Stored items:
◇ ◇ ◇
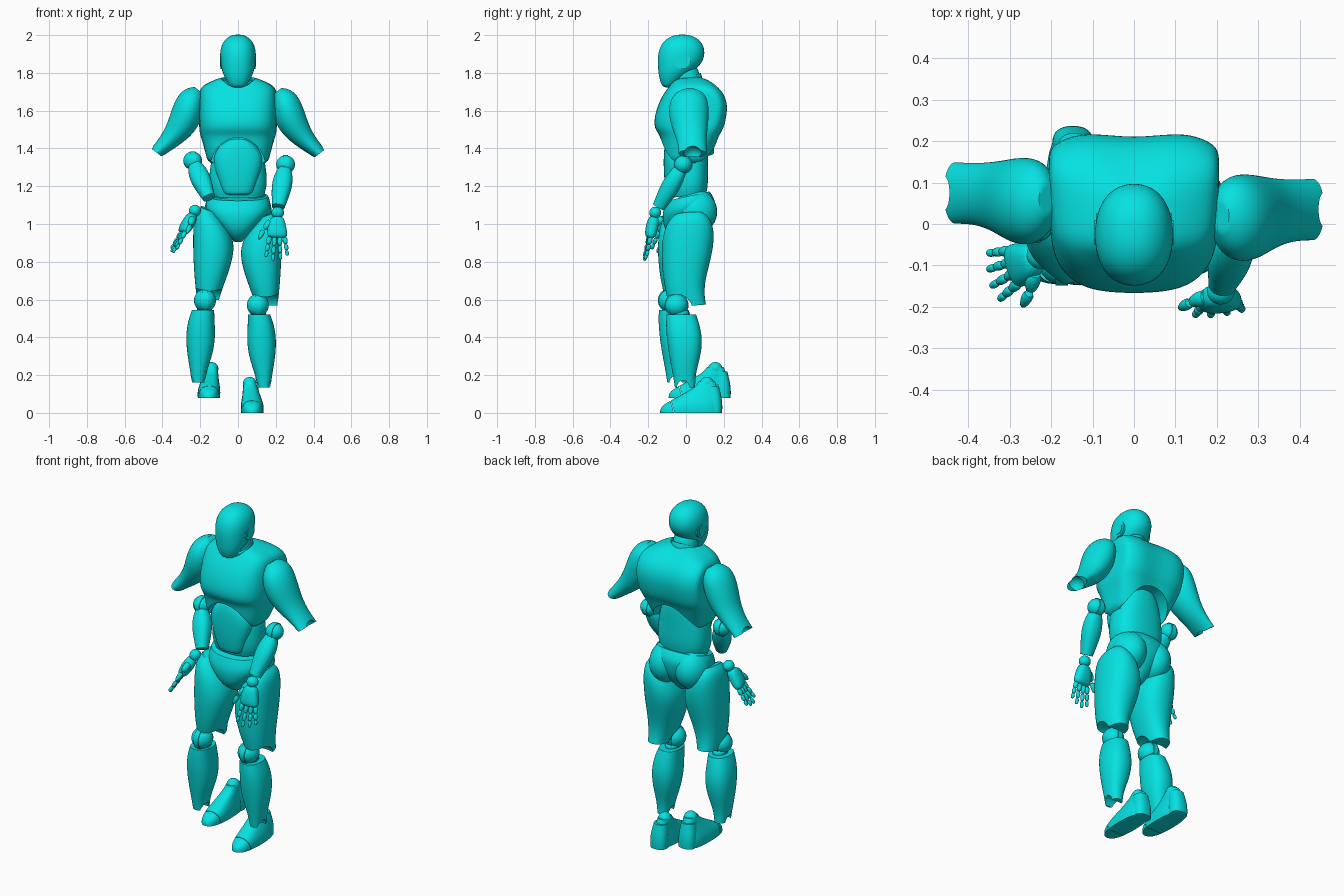
import bpy, bmesh, math
from mathutils import Matrix, Vector

cube = bpy.data.objects.get("Cube")
if cube:
    bpy.data.objects.remove(cube, do_unlink=True)

teal = bpy.data.materials.new("turquoise")
teal.use_nodes = True
teal.diffuse_color = (0.002, 0.76, 0.76, 1)
teal.node_tree.nodes["Principled BSDF"].inputs["Base Color"].default_value = teal.diffuse_color
UP = Vector((0, 0, 1))
STAY = Matrix.Identity(4)


def mirrored(x=0, y=0, z=0):
    return Matrix.Translation((x, y, z)) @ Matrix.Scale(-1, 4, (1, 0, 0))


def finish(name, bm, subdivide=0, cutters=()):
    bmesh.ops.recalc_face_normals(bm, faces=bm.faces)
    mesh = bpy.data.meshes.new(name)
    bm.to_mesh(mesh)
    bm.free()
    mesh.materials.append(teal)
    ob = bpy.data.objects.new(name, mesh)
    bpy.context.collection.objects.link(ob)
    bpy.ops.object.select_all(action="DESELECT")
    ob.select_set(True)
    bpy.context.view_layer.objects.active = ob
    if subdivide:
        ob.modifiers.new("round", "SUBSURF").levels = subdivide
        bpy.ops.object.modifier_apply(modifier="round")
    for cutter in cutters:
        mod = ob.modifiers.new("cut", "BOOLEAN")
        mod.object, mod.operation, mod.solver = cutter, "DIFFERENCE", "EXACT"
        bpy.ops.object.modifier_apply(modifier="cut")
        bpy.data.objects.remove(cutter, do_unlink=True)
    bpy.ops.object.shade_smooth_by_angle(angle=math.radians(40))
    return ob


def loft(name, rings, power=2.0, axis=UP, place=STAY, crisp=False, shape=None,
         cutters=(), sides=16, subdivide=2):
    """Skin superellipse rings (x, y, z, half width, half depth) across an axis."""
    turn = UP.rotation_difference(Vector(axis)).to_matrix()
    bm = bmesh.new()
    loops = []
    for x, y, z, a, b in rings:
        loop = []
        for i in range(sides):
            t = math.tau * i / sides
            c, s = math.cos(t), math.sin(t)
            e = 2 / power
            p = Vector((a * math.copysign(abs(c) ** e, c), b * math.copysign(abs(s) ** e, s), 0))
            p = Vector((x, y, z)) + turn @ p
            if shape:
                p = shape(p)
            loop.append(bm.verts.new(place @ p))
        loops.append(loop)
    for low, high in zip(loops, loops[1:]):
        for i in range(sides):
            j = (i + 1) % sides
            bm.faces.new((low[i], low[j], high[j], high[i]))
    caps = [bm.faces.new(loops[0]), bm.faces.new(loops[-1])]
    if crisp:
        crease = bm.edges.layers.float.new("crease_edge")
        for cap in caps:
            for edge in cap.edges:
                edge[crease] = 1
    return finish(name, bm, subdivide, cutters)


def ball(name, centre, size, place=STAY):
    bm = bmesh.new()
    m = place @ Matrix.Translation(centre) @ Matrix.Diagonal((*size, 1))
    bmesh.ops.create_uvsphere(bm, u_segments=28, v_segments=18, radius=1, matrix=m)
    ob = finish(name, bm)
    ob.hide_render = name == "cutter"
    return ob


def disc(name, centre, size, axis, place=STAY):
    bm = bmesh.new()
    turn = UP.rotation_difference(Vector(axis)).to_matrix().to_4x4()
    m = place @ Matrix.Translation(centre) @ turn @ Matrix.Diagonal((*size, 1))
    bmesh.ops.create_cone(bm, cap_ends=True, segments=40, radius1=1, radius2=1, depth=1, matrix=m)
    ob = finish(name, bm)
    ob.hide_render = name == "cutter"
    return ob


# Head, ears, neck and collar
loft("head", [(0, -.095, 1.722, .033, .022), (0, -.09, 1.738, .05, .042),
              (0, -.075, 1.78, .074, .07), (0, -.045, 1.82, .09, .105),
              (0, -.028, 1.87, .097, .125), (0, -.022, 1.92, .097, .125),
              (0, -.02, 1.965, .082, .105), (0, -.02, 1.993, .05, .065),
              (0, -.02, 2.003, .02, .025)], power=2.2)
for side in (-1, 1):
    disc("ear_ring", (side * .085, -.02, 1.865), (.045, .045, .014), (1, 0, 0))
    disc("ear_centre", (side * .086, -.02, 1.865), (.03, .03, .018), (1, 0, 0))
loft("neck", [(0, .02, 1.66, .075, .08), (0, .01, 1.76, .07, .072), (0, -.01, 1.86, .064, .068)])


def tilt(amount):
    return lambda p: Vector((p.x, p.y, p.z + amount * p.y))


loft("collar", [(0, .005, 1.70, .08, .082), (0, .003, 1.73, .085, .088),
                (0, 0, 1.765, .076, .08)], shape=tilt(.45), crisp=True)


# Chest shell: square back, spine groove, neck hollow and arched openings
def back_shape(p):
    if p.y > .06 and 1.4 < p.z < 1.74:
        p.x = max(-.206, min(.206, p.x * (1 + 2 * (p.y - .06))))
    if p.y > .05:
        p.y -= .02 * math.exp(-(p.x / .05) ** 2)
    return p


arches = [disc("cutter", (0, y, 1.28), (.15, .178, .3), (0, 1, 0)) for y in (-.2, .2)]
arches.append(ball("cutter", (0, -.02, 1.79), (.092, .1, .1)))
loft("chest", [(0, .012, 1.305, .155, .105), (0, .01, 1.36, .17, .135),
               (0, .02, 1.44, .188, .152), (0, .022, 1.475, .196, .165),
               (0, .02, 1.505, .202, .188), (0, .026, 1.56, .206, .196),
               (0, .04, 1.63, .206, .19), (0, .045, 1.69, .203, .165),
               (0, .042, 1.73, .192, .13), (0, .03, 1.762, .13, .1),
               (0, .02, 1.782, .07, .06)],
     power=2.9, shape=back_shape, cutters=arches, sides=24)

# Abdomen and its front plate
loft("abdomen", [(0, .015, 1.15, .14, .095), (0, .012, 1.2, .158, .108),
                 (0, .01, 1.3, .152, .108), (0, .01, 1.39, .13, .11),
                 (0, .01, 1.47, .09, .1)], power=2.5, crisp=True, shape=tilt(.15))
loft("abdomen_plate", [(0, -.05, 1.15, .07, .05), (0, -.05, 1.17, .088, .058),
                       (0, -.05, 1.25, .112, .068), (0, -.05, 1.33, .138, .07),
                       (0, -.05, 1.39, .12, .068), (0, -.05, 1.43, .08, .06),
                       (0, -.05, 1.455, .04, .05)], power=2.6)

# Pelvis and buttocks
loft("pelvis", [(0, .01, .91, .025, .04), (0, .01, .945, .055, .09),
                (0, .012, 1.0, .11, .13), (0, .014, 1.06, .165, .142),
                (0, .015, 1.10, .18, .14), (0, .012, 1.145, .163, .115)],
     power=2.3, crisp=True, shape=tilt(.22))
for side in (-1, 1):
    ball("buttock", (side * .085, .05, 1.065), (.093, .115, .118))


def thigh_top(p):
    lift = max(0, min(1, (p.z - .85) / .15))
    p.z += .08 * p.y + .35 * (p.x - .17) * lift
    return p


# Legs, the second one offset from the mirror of the first
for thigh_at, knee_at, shin_at, foot_at in (
        (STAY, STAY, STAY, STAY),
        (mirrored(-.008, -.02, .03), mirrored(-.07, -.035, .025),
         mirrored(-.073, -.04, .025), mirrored(-.078, .045, .078))):
    hollow = ball("cutter", (.15, -.045, .55), (.15, .085, .085), thigh_at)
    loft("thigh", [(.15, .015, 1.055, .04, .08), (.142, .015, 1.015, .082, .125),
                   (.125, .012, .93, .107, .142), (.12, .003, .82, .112, .136),
                   (.135, -.008, .7, .09, .112), (.147, -.002, .62, .07, .1),
                   (.15, .008, .565, .06, .1)],
         power=2.3, crisp=True, place=thigh_at, shape=thigh_top, cutters=[hollow])
    ball("knee", (.105, -.05, .57), (.058, .062, .06), knee_at)
    disc("knee_band", (.105, -.05, .57), (.064, .064, .03), (1, 0, 0), knee_at)
    loft("knee_pin", [(.108, -.03, .5, .05, .06), (.108, -.035, .56, .035, .045)], place=knee_at)
    notch = ball("cutter", (.135, -.015, .13), (.12, .035, .045), shin_at)
    loft("shin", [(.137, -.005, .135, .036, .055), (.136, -.01, .2, .045, .06),
                  (.128, -.006, .29, .07, .082), (.125, -.006, .38, .08, .096),
                  (.122, -.016, .46, .072, .092), (.112, -.025, .52, .06, .08)],
         power=2.4, crisp=True, place=shin_at, cutters=[notch])
    groove = disc("cutter", (.08, -.062, .0), (.2, .2, .003), (0, 1, .3), foot_at)
    loft("foot", [(.076, .025, 0, .06, .165), (.076, .025, .03, .062, .165),
                  (.074, .045, .06, .058, .14), (.07, .08, .1, .046, .095),
                  (.064, .108, .14, .038, .058), (.062, .11, .165, .032, .045)],
         power=2.5, crisp=True, place=foot_at, cutters=[groove])
    loft("heel", [(.07, .15, 0, .05, .042), (.07, .15, .06, .052, .045),
                  (.067, .135, .14, .04, .04)], power=2.4, place=foot_at, crisp=True)
    ball("ankle", (.062, .11, .155), (.036, .038, .036), foot_at)

# Upper arms with hollow elbow ends
for arm_at in (STAY, mirrored(0, .04, .005)):
    socket = ball("cutter", (.445, .035, 1.362), (.05, .05, .05), arm_at)
    loft("upper_arm", [(.21, .02, 1.705, .025, .04), (.222, .02, 1.685, .055, .08),
                       (.248, .015, 1.64, .082, .108), (.278, .015, 1.56, .09, .108),
                       (.325, .025, 1.477, .066, .088), (.38, .033, 1.42, .048, .075),
                       (.432, .035, 1.373, .036, .076)],
         axis=(-.6, 0, .8), place=arm_at, crisp=True, cutters=[socket])
    loft("shoulder_cap", [(.18, .03, 1.62, .06, .06), (.225, .03, 1.62, .06, .06)],
         axis=(1, 0, 0), place=arm_at)


def forearm(elbow, wrist):
    elbow, wrist = Vector(elbow), Vector(wrist)
    rings = []
    for t, width, depth in ((.12, .034, .036), (.25, .05, .044), (.5, .056, .052),
                            (.75, .046, .044), (1, .034, .034)):
        rings.append((*elbow.lerp(wrist, t), width, depth))
    loft("forearm", rings, power=2.3, axis=elbow - wrist, crisp=True)
    ball("elbow", elbow, (.05, .048, .048))
    disc("elbow_band", elbow, (.05, .05, .028), (1, 0, 0))


forearm((.252, -.015, 1.315), (.213, -.145, 1.09))
forearm((-.24, .005, 1.335), (-.155, -.115, 1.14))


def limb(name, points, radii, place):
    axis = Vector(points[0]) - Vector(points[-1])
    rings = [(*p, r, r) for p, r in zip(points, radii)]
    loft(name, rings, axis=axis, place=place, sides=8, subdivide=1)


def hand(wrist, down, thumb):
    """Hand built hanging down with the thumb towards local +x."""
    z = -Vector(down).normalized()
    y = z.cross(Vector(thumb)).normalized()
    turn = Matrix((y.cross(z), y, z)).transposed().to_4x4()
    place = Matrix.Translation(wrist) @ turn @ Matrix.Scale(1.12, 4)
    ball("wrist", (0, 0, 0), (.03, .028, .028), place)
    loft("palm", [(0, 0, -.015, .03, .024), (.004, 0, -.06, .044, .03),
                  (0, 0, -.1, .05, .028), (0, 0, -.125, .045, .02)], power=2.5, place=place)
    for i, length in enumerate((.038, .044, .041, .034)):
        x = .036 - .024 * i
        tip = Vector((x, 0, -.118))
        for k in range(3):
            step = Vector((.18 * x / .04, .0, -1)).normalized() * length * (1 - .12 * k)
            r = .0135 - .0018 * k
            end = tip + step
            limb("finger", [tip, tip.lerp(end, .2), tip.lerp(end, .75), end],
                 (r * .7, r, r * .95, r * .6), place)
            tip = end
    base, mid, end = Vector((.03, 0, -.04)), Vector((.065, 0, -.085)), Vector((.088, 0, -.135))
    limb("thumb_base", [base, base.lerp(mid, .4), mid], (.018, .02, .013), place)
    limb("thumb_tip", [mid, mid.lerp(end, .4), end], (.013, .015, .007), place)


hand((.21, -.163, 1.06), (-.02, -.22, -1), (-1, -.1, 0))
hand((-.228, -.075, 1.07), (-.55, -.25, -1), (.25, -1, 0))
◇ ◇ ◇
• _Exercise aim_: Return only the part of the records above that opens with the line containing "if p.y > .06" and closes with the line containing "# Abdomen and its front plate", ends included.

• _Final answer_:
    if p.y > .06 and 1.4 < p.z < 1.74:
        p.x = max(-.206, min(.206, p.x * (1 + 2 * (p.y - .06))))
    if p.y > .05:
        p.y -= .02 * math.exp(-(p.x / .05) ** 2)
    return p


arches = [disc("cutter", (0, y, 1.28), (.15, .178, .3), (0, 1, 0)) for y in (-.2, .2)]
arches.append(ball("cutter", (0, -.02, 1.79), (.092, .1, .1)))
loft("chest", [(0, .012, 1.305, .155, .105), (0, .01, 1.36, .17, .135),
               (0, .02, 1.44, .188, .152), (0, .022, 1.475, .196, .165),
               (0, .02, 1.505, .202, .188), (0, .026, 1.56, .206, .196),
               (0, .04, 1.63, .206, .19), (0, .045, 1.69, .203, .165),
               (0, .042, 1.73, .192, .13), (0, .03, 1.762, .13, .1),
               (0, .02, 1.782, .07, .06)],
     power=2.9, shape=back_shape, cutters=arches, sides=24)

# Abdomen and its front plate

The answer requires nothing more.